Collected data
* * * * * * *

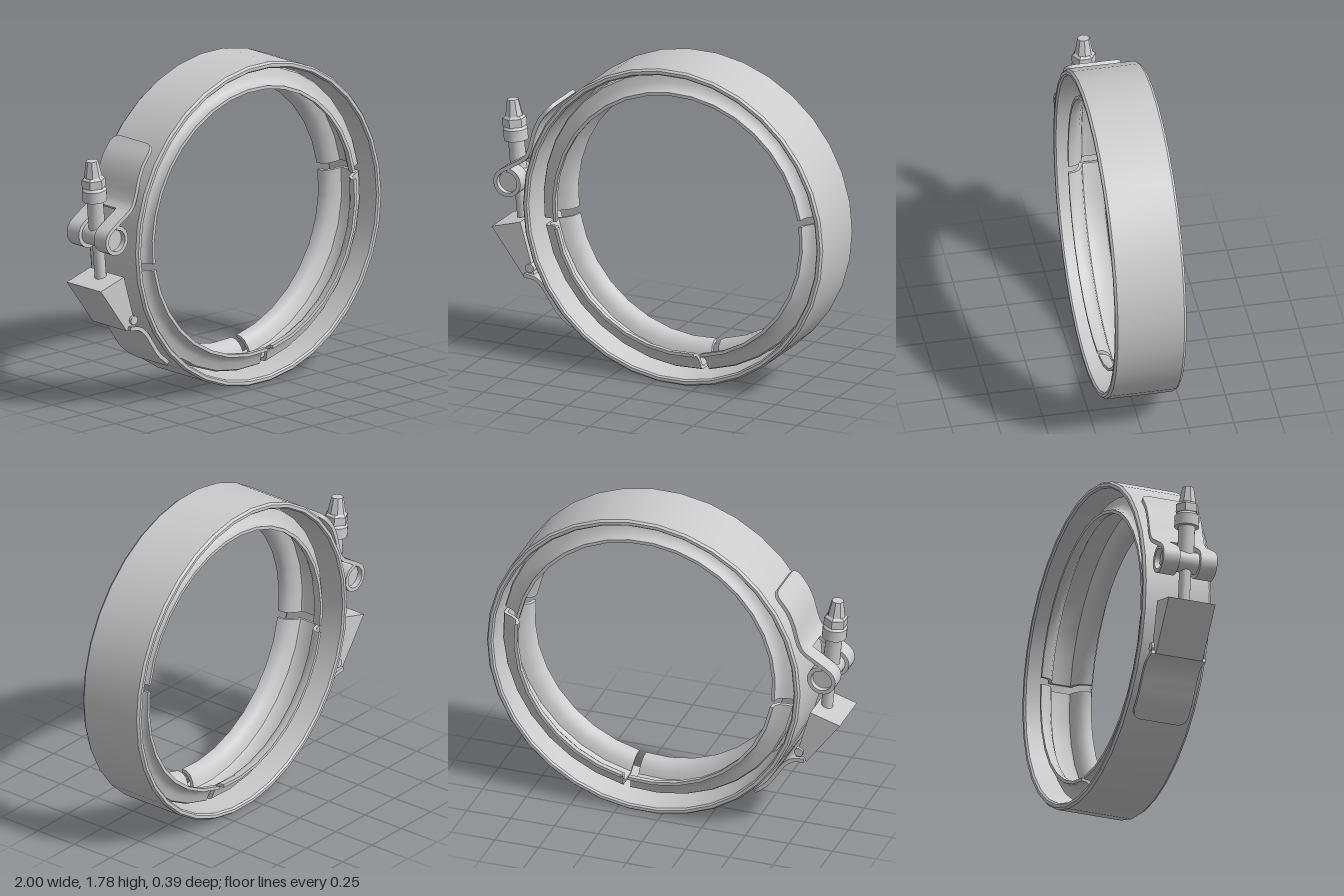
import * as THREE from 'three';
import { toCreasedNormals } from 'three/addons/utils/BufferGeometryUtils.js';

const CX = 0.105, CY = 0.9, RAD = Math.PI / 180;
const mat = new THREE.MeshStandardMaterial({ color: 0xcccccc, side: THREE.DoubleSide });

function add(parent, name, geo, crease = 0.6) {
  const mesh = new THREE.Mesh(toCreasedNormals(geo, crease), mat);
  mesh.name = name;
  parent.add(mesh);
  return mesh;
}

// Sweeps a closed (radius, z) profile around the z axis, from angle a0 over sweep (degrees)
function arc(profile, a0, sweep, segments) {
  const pts = [...profile, profile[0]].map(p => new THREE.Vector2(...p));
  return new THREE.LatheGeometry(pts, segments, (a0 + 90) * RAD, sweep * RAD).rotateX(Math.PI / 2);
}

// Bent sheet metal: follows an xy path, with thickness t, from z0 to z1, end corners rounded by r
function sheet(path, t, z0, z1, steps, r = 0) {
  const curve = new THREE.CatmullRomCurve3(path.map(p => new THREE.Vector3(p[0], p[1], 0)), false, 'centripetal');
  const length = curve.getLength(), us = [];
  if (r) for (const k of [0, 0.05, 0.15, 0.3, 0.55]) us.push(k * r / length);
  for (let i = 0; i <= steps; i++) us.push((r + (length - r) * i / steps) / length);
  const pos = [], idx = [];
  us.forEach((u, i) => {
    const p = curve.getPointAt(Math.min(u, 1)), d = curve.getTangentAt(Math.min(u, 1));
    const gap = Math.max(0, r - u * length), inset = r - Math.sqrt(Math.max(0, r * r - gap * gap));
    const nx = -d.y * t / 2, ny = d.x * t / 2, a = z0 + inset, b = z1 - inset;
    pos.push(p.x + nx, p.y + ny, a, p.x + nx, p.y + ny, b, p.x - nx, p.y - ny, b, p.x - nx, p.y - ny, a);
    if (i) for (let k = 0; k < 4; k++) {
      const m = (k + 1) % 4, A = 4 * (i - 1), B = 4 * i;
      idx.push(A + k, B + m, B + k, A + k, A + m, B + m);
    }
  });
  const e = 4 * (us.length - 1);
  idx.push(0, 2, 1, 0, 3, 2, e, e + 1, e + 2, e, e + 2, e + 3);
  const geo = new THREE.BufferGeometry();
  geo.setAttribute('position', new THREE.Float32BufferAttribute(pos, 3));
  geo.setIndex(idx);
  return geo;
}

export function createModel() {
  const model = new THREE.Group();
  model.name = 'bandClamp';

  // Outer strap with softly bevelled rims
  const strap = add(model, 'outerStrap', arc([
    [0.885, -0.195], [0.895, -0.182], [0.895, 0.182], [0.885, 0.195],
    [0.868, 0.195], [0.86, 0.185], [0.86, -0.185], [0.868, -0.195]], 0, 360, 34));
  strap.position.set(CX, CY, 0);

  // Three flared channel segments inside the strap
  const outer = [[0.842, 0.055], [0.834, 0.07], [0.79, 0.083], [0.762, 0.1], [0.75, 0.12], [0.748, 0.145]];
  const inner = [[0.73, 0.145], [0.733, 0.112], [0.75, 0.085], [0.785, 0.064], [0.818, 0.054], [0.824, 0.042]];
  const flip = list => list.map(([r, z]) => [r, -z]);
  const channel = [...flip(outer).reverse(), ...outer, ...inner, ...flip(inner).reverse()];
  const cap = new THREE.Shape(channel.map(p => new THREE.Vector2(...p)));
  for (const [start, end] of [[10.5, 187.5], [190.5, 277.5], [280.5, 367.5]]) {
    const segment = new THREE.Group();
    segment.name = 'channelSegment';
    segment.position.set(CX + 0.008, CY + 0.003, 0);
    add(segment, 'channel', arc(channel, start, end - start, Math.round((end - start) / 10.5)));
    for (const a of [start, end])
      add(segment, 'channelEnd', new THREE.ShapeGeometry(cap).rotateX(Math.PI / 2).rotateZ(a * RAD));
    model.add(segment);
  }

  // Upper tab, splitting into two loops that hold the trunnion
  const pivot = [-0.9, 0.99];
  const upper = [[-0.63, 1.47], [-0.70, 1.385], [-0.735, 1.31], [-0.765, 1.2], [-0.785, 1.155], [-0.81, 1.13]];
  add(model, 'upperTab', sheet(upper, 0.022, -0.155, 0.155, 18, 0.05));
  const loop = [[-0.81, 1.13], [-0.87, 1.093]];
  for (let a = 120; a <= 450; a += 15)
    loop.push([pivot[0] + 0.07 * Math.cos(a * RAD), pivot[1] + 0.07 * Math.sin(a * RAD)]);
  for (const [z0, z1] of [[-0.155, -0.06], [0.06, 0.155]])
    add(model, 'tabLoop', sheet(loop, 0.022, z0, z1, 40));
  const trunnion = add(model, 'trunnion', new THREE.CylinderGeometry(0.059, 0.059, 0.25, 24).rotateX(Math.PI / 2));
  trunnion.position.set(...pivot, 0);

  // Tension bolt, tilted; heights are measured from the trunnion along the bolt
  const bolt = new THREE.Group();
  bolt.name = 'tensionBolt';
  bolt.position.set(...pivot, 0);
  bolt.rotation.z = 5.4 * RAD;
  const rod = (name, y0, y1, r0, r1, sides = 20) =>
    add(bolt, name, new THREE.CylinderGeometry(r1, r0, y1 - y0, sides).translate(0, (y0 + y1) / 2, 0));
  rod('threadedRod', -0.3, 0.05, 0.032, 0.032);
  rod('sleeve', 0.03, 0.2, 0.045, 0.045);
  rod('collar', 0.2, 0.262, 0.067, 0.067);
  rod('collarBevel', 0.262, 0.277, 0.067, 0.055);
  rod('hexNut', 0.277, 0.322, 0.066, 0.066, 6);
  rod('nutBevel', 0.322, 0.335, 0.064, 0.05, 6);
  rod('boltTip', 0.335, 0.425, 0.05, 0.033, 8);
  model.add(bolt);

  // Wedge bracket that anchors the lower end of the bolt
  const wedge = new THREE.Shape([[-1.0, 0.72], [-0.81, 0.465], [-0.745, 0.475], [-0.83, 0.77]]
    .map(p => new THREE.Vector2(...p)));
  add(model, 'anchorBracket', new THREE.ExtrudeGeometry(wedge, { depth: 0.27, bevelEnabled: false })
    .translate(0, 0, -0.135));
  const pin = add(model, 'bracketPin', new THREE.CylinderGeometry(0.025, 0.025, 0.3, 16).rotateX(Math.PI / 2));
  pin.position.set(-0.768, 0.52, 0);

  // Lower tab
  const lower = [[-0.5, 0.22], [-0.59, 0.295], [-0.64, 0.365], [-0.69, 0.435], [-0.735, 0.468], [-0.8, 0.478]];
  add(model, 'lowerTab', sheet(lower, 0.022, -0.155, 0.155, 18, 0.05));

  return model;
}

* * * * * * *

Exercise directions:
Look through the entries and give the number of lines containing the word "translate". Add nothing else.

Task output:
2